"We all knew he had never coached before," Cannon said. "We all had confidence in just his basketball knowledge, that he would know how to handle the situation. I think he recognized a group of very fine basketball players. All we really needed was some leadership."

Unflappable was a word Michuda used. Never flapped? "He might get a little red and stand up during games," Michuda said.

"Curt [Fromal] said it to me last night," Dunphy said this week. "He was a man's man. 'Here is the job. You get the job done'. There was no B.S. about him. He made it very simple. If there was a guy ahead of you on a fastbreak, get him the ball."

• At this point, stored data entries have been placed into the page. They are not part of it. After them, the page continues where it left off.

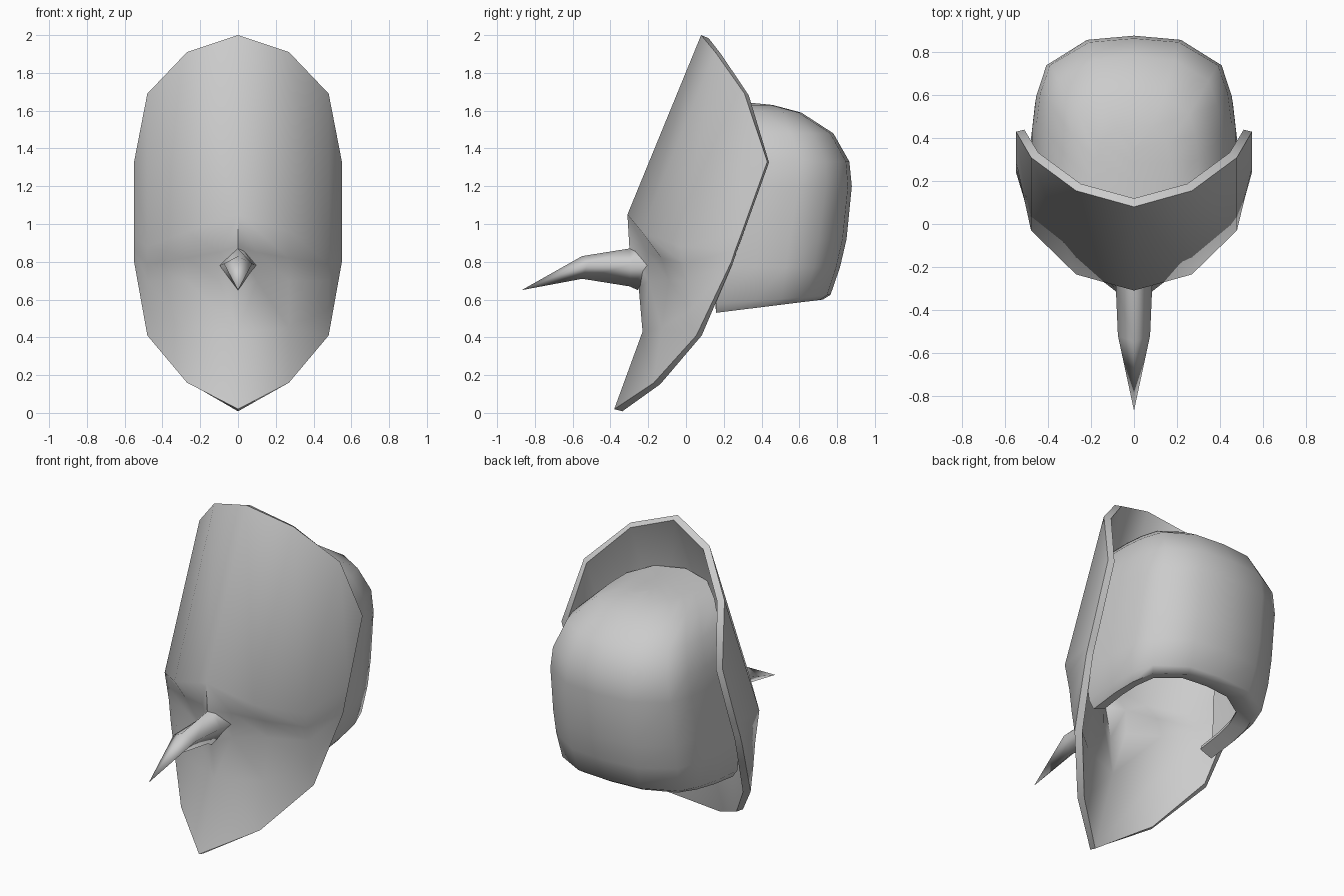
import bpy
import bmesh
import math

cube = bpy.data.objects.get("Cube")
if cube:
    bpy.data.objects.remove(cube, do_unlink=True)

grey = bpy.data.materials.new("plain_grey")
grey.use_nodes = True
grey.diffuse_color = (0.6, 0.6, 0.6, 1)
grey.node_tree.nodes["Principled BSDF"].inputs["Base Color"].default_value = (0.6, 0.6, 0.6, 1)


def loft(name, rows, closed=False, thickness=0, smooth_angle=60):
    """Skin a list of equally long point rows, optionally thickened inward."""
    bm = bmesh.new()
    grid = [[bm.verts.new(p) for p in row] for row in rows]
    count = len(rows[0])
    for a, b in zip(grid, grid[1:]):
        for i in range(count if closed else count - 1):
            j = (i + 1) % count
            bm.faces.new((a[i], a[j], b[j], b[i]))
    bmesh.ops.remove_doubles(bm, verts=bm.verts, dist=0.0005)
    bmesh.ops.recalc_face_normals(bm, faces=bm.faces)
    # Outward means away from the middle of the head
    bm.normal_update()
    facing = sum((f.calc_center_median().x * f.normal.x
                  + (f.calc_center_median().y - 0.25) * f.normal.y) * f.calc_area()
                 for f in bm.faces)
    if thickness and facing < 0:
        bmesh.ops.reverse_faces(bm, faces=bm.faces)
    mesh = bpy.data.meshes.new(name)
    bm.to_mesh(mesh)
    bm.free()
    mesh.materials.append(grey)
    obj = bpy.data.objects.new(name, mesh)
    bpy.context.collection.objects.link(obj)
    bpy.ops.object.select_all(action='DESELECT')
    obj.select_set(True)
    bpy.context.view_layer.objects.active = obj
    if thickness:
        mod = obj.modifiers.new("thickness", 'SOLIDIFY')
        mod.thickness = thickness
        mod.offset = -1
        mod.use_even_offset = True
        bpy.ops.object.modifier_apply(modifier=mod.name)
    bpy.ops.object.shade_smooth_by_angle(angle=math.radians(smooth_angle))
    return obj


# Face plate: vertical columns of (y, z), from the middle to the side edge
middle = [(.08, 2.0), (-.31, 1.05), (-.30, .88), (-.25, .66), (-.23, .43), (-.38, .02)]
columns = {
    0.27: [(.155, 1.91), (-.235, .96), (-.13, .82), (-.09, .70), (-.13, .45), (-.17, .16)],
    0.48: [(.31, 1.69), (-.03, .88), (-.01, .79), (.01, .70), (.03, .55), (.055, .41)],
    0.55: [(.43, 1.33), (.29, .94), (.26, .86)] + [(.24, .80)] * 3,
}
half = [[(0, y, z) for y, z in middle]]
# The nose bridge flares out only in its two middle points and is welded elsewhere
half.append(half[0][:2] + [(.1, -.205, .85), (.1, -.2, .70)] + half[0][4:])
half += [[(x, y, z) for y, z in col] for x, col in columns.items()]
other = [[(-x, y, z) for x, y, z in col] for col in half[:0:-1]]
loft("face_plate", other + half, thickness=0.04)

# Nose spike: kite-shaped rings of
# (y of ridge, y of sides, half width, top, side height, bottom)
rings = [(-.255, -.185, .10, .90, .78, .65), (-.30, -.29, .085, .87, .785, .67),
         (-.55, -.52, .075, .83, .79, .71), (-.87, -.87, 0, .65, .65, .65)]
loft("nose_spike",
     [[(0, y, top), (w, ys, mid), (0, y, low), (-w, ys, mid)]
      for y, ys, w, top, mid, low in rings],
     closed=True, smooth_angle=175)

# Helmet shell: levels of (z, half width, front y, back y, rise of the rim to the back),
# starting with the lip that curls in under the rim
levels = [(.56, .35, .16, .63, .07), (.53, .43, .16, .725, .07), (.575, .462, .16, .765, .05),
          (.77, .48, .15, .815, 0), (.92, .482, .15, .85, 0), (1.2, .475, .22, .878, 0),
          (1.33, .455, .27, .865, 0), (1.48, .405, .25, .78, 0), (1.59, .30, .15, .61, 0),
          (1.63, .18, .05, .46, 0), (1.64, 0, 0, .36, 0)]
# Plan outline: (share of half width, share of depth)
plan = [(1, 0), (1, .33), (.96, .57), (.86, .79), (.46, .97), (0, 1)]
outline = plan + [(-u, t) for u, t in plan[-2::-1]]
loft("helmet_shell",
     [[(u * w, f + (b - f) * t, z + rise * t) for u, t in outline]
      for z, w, f, b, rise in levels],
     thickness=0.03)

In November 1969, Gola was elected Philadelphia city controller, on a ticket with District Attorney Arlen Specter. His second season at La Salle became his last as coach.

But for a small group of Explorers, Gola had changed the arc of their lives. Not all are still alive, but most are trying to get to the services Thursday in Huntingdon Valley. Cannon up from Fort Myers, Fla., Taylor in from Denver.

Dunphy had gotten a call last week from Gola's wife, Caroline. It was time to say goodbye. Dunphy got to the nursing home on Friday morning.

"I went over to him, just rubbed his head a little bit, told him I love him," Dunphy said. "There wasn't any response. Could he hear it? That's questionable."

Speaking over the phone about his old coach, Fatty Taylor used the phrase he prepared me. He wasn't just talking about hoops - although he meant that, too.

"Tom Gola helped me in so many ways," Taylor said. "He taught me about being a teammate, and being a human being."